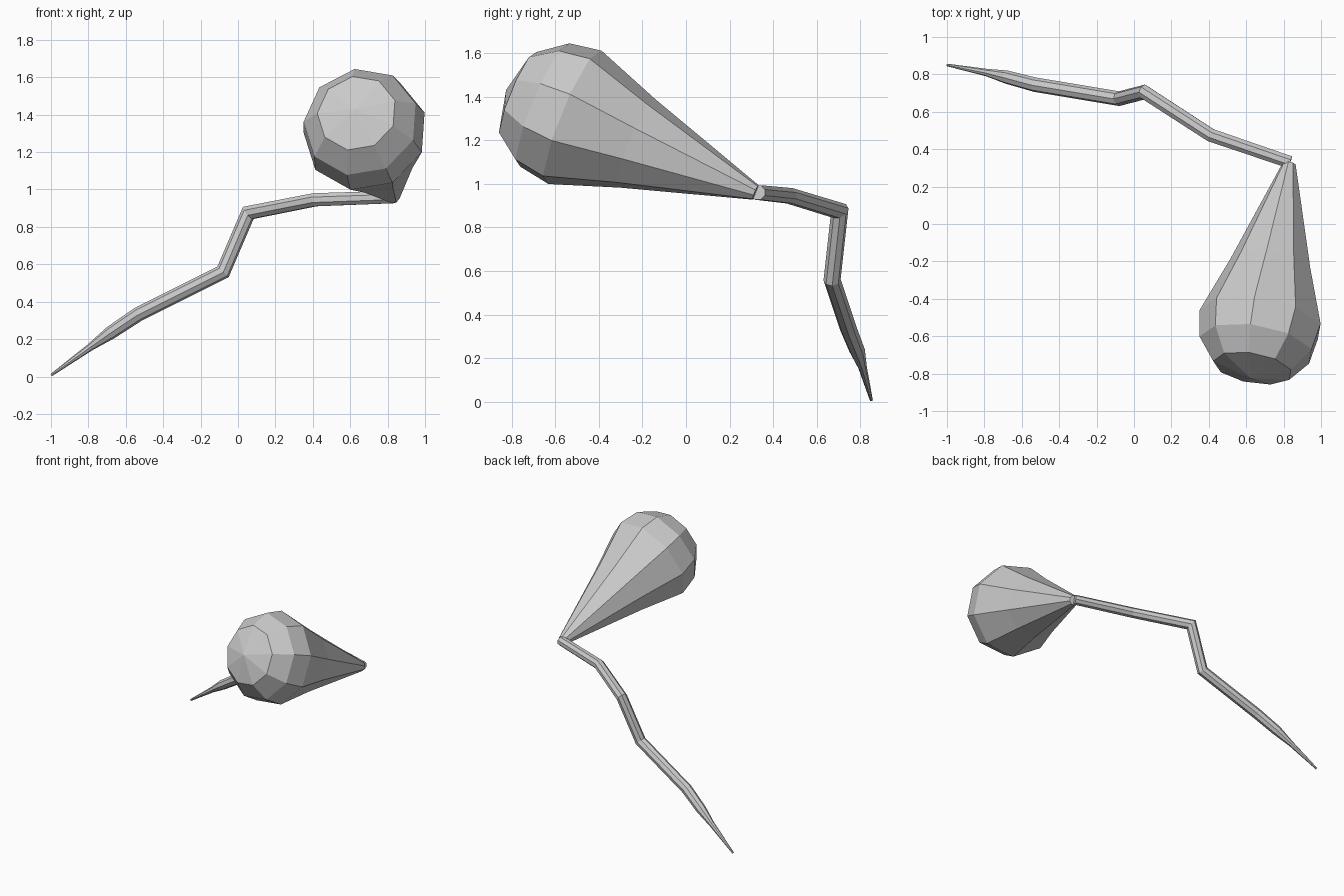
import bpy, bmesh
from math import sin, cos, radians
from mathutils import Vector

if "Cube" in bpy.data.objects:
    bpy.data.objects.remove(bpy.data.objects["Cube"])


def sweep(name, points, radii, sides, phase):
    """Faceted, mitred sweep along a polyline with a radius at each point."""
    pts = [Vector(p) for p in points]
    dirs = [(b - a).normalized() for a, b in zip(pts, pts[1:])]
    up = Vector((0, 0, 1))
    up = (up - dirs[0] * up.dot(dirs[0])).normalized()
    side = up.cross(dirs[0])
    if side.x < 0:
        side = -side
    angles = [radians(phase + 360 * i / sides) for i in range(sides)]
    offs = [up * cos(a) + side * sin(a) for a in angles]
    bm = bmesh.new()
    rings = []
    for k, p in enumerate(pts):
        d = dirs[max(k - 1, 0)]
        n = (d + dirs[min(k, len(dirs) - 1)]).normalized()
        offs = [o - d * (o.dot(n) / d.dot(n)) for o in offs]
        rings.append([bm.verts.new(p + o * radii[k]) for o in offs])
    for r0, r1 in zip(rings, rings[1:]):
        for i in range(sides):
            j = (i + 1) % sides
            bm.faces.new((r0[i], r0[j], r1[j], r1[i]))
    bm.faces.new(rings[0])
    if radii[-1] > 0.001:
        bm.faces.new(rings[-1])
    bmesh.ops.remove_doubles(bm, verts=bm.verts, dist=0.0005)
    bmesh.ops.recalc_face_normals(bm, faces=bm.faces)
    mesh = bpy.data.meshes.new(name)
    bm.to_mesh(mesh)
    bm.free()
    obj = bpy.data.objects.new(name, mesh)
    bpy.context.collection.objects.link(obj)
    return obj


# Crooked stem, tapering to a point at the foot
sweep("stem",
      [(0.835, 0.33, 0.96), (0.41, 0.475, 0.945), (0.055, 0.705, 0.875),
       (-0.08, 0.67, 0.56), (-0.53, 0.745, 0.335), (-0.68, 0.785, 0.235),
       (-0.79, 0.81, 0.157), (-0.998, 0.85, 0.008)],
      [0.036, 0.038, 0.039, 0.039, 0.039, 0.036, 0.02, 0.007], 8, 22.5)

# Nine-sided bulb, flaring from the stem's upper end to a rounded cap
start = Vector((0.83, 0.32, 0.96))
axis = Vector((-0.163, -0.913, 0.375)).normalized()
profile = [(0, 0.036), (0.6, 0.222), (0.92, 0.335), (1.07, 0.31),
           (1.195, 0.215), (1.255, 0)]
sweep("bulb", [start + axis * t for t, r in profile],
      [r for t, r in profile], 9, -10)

====

Everything from the line containing "if radii[-1] >" through the last line of the records must be given again exactly; leave out all other lines.

    if radii[-1] > 0.001:
        bm.faces.new(rings[-1])
    bmesh.ops.remove_doubles(bm, verts=bm.verts, dist=0.0005)
    bmesh.ops.recalc_face_normals(bm, faces=bm.faces)
    mesh = bpy.data.meshes.new(name)
    bm.to_mesh(mesh)
    bm.free()
    obj = bpy.data.objects.new(name, mesh)
    bpy.context.collection.objects.link(obj)
    return obj


# Crooked stem, tapering to a point at the foot
sweep("stem",
      [(0.835, 0.33, 0.96), (0.41, 0.475, 0.945), (0.055, 0.705, 0.875),
       (-0.08, 0.67, 0.56), (-0.53, 0.745, 0.335), (-0.68, 0.785, 0.235),
       (-0.79, 0.81, 0.157), (-0.998, 0.85, 0.008)],
      [0.036, 0.038, 0.039, 0.039, 0.039, 0.036, 0.02, 0.007], 8, 22.5)

# Nine-sided bulb, flaring from the stem's upper end to a rounded cap
start = Vector((0.83, 0.32, 0.96))
axis = Vector((-0.163, -0.913, 0.375)).normalized()
profile = [(0, 0.036), (0.6, 0.222), (0.92, 0.335), (1.07, 0.31),
           (1.195, 0.215), (1.255, 0)]
sweep("bulb", [start + axis * t for t, r in profile],
      [r for t, r in profile], 9, -10)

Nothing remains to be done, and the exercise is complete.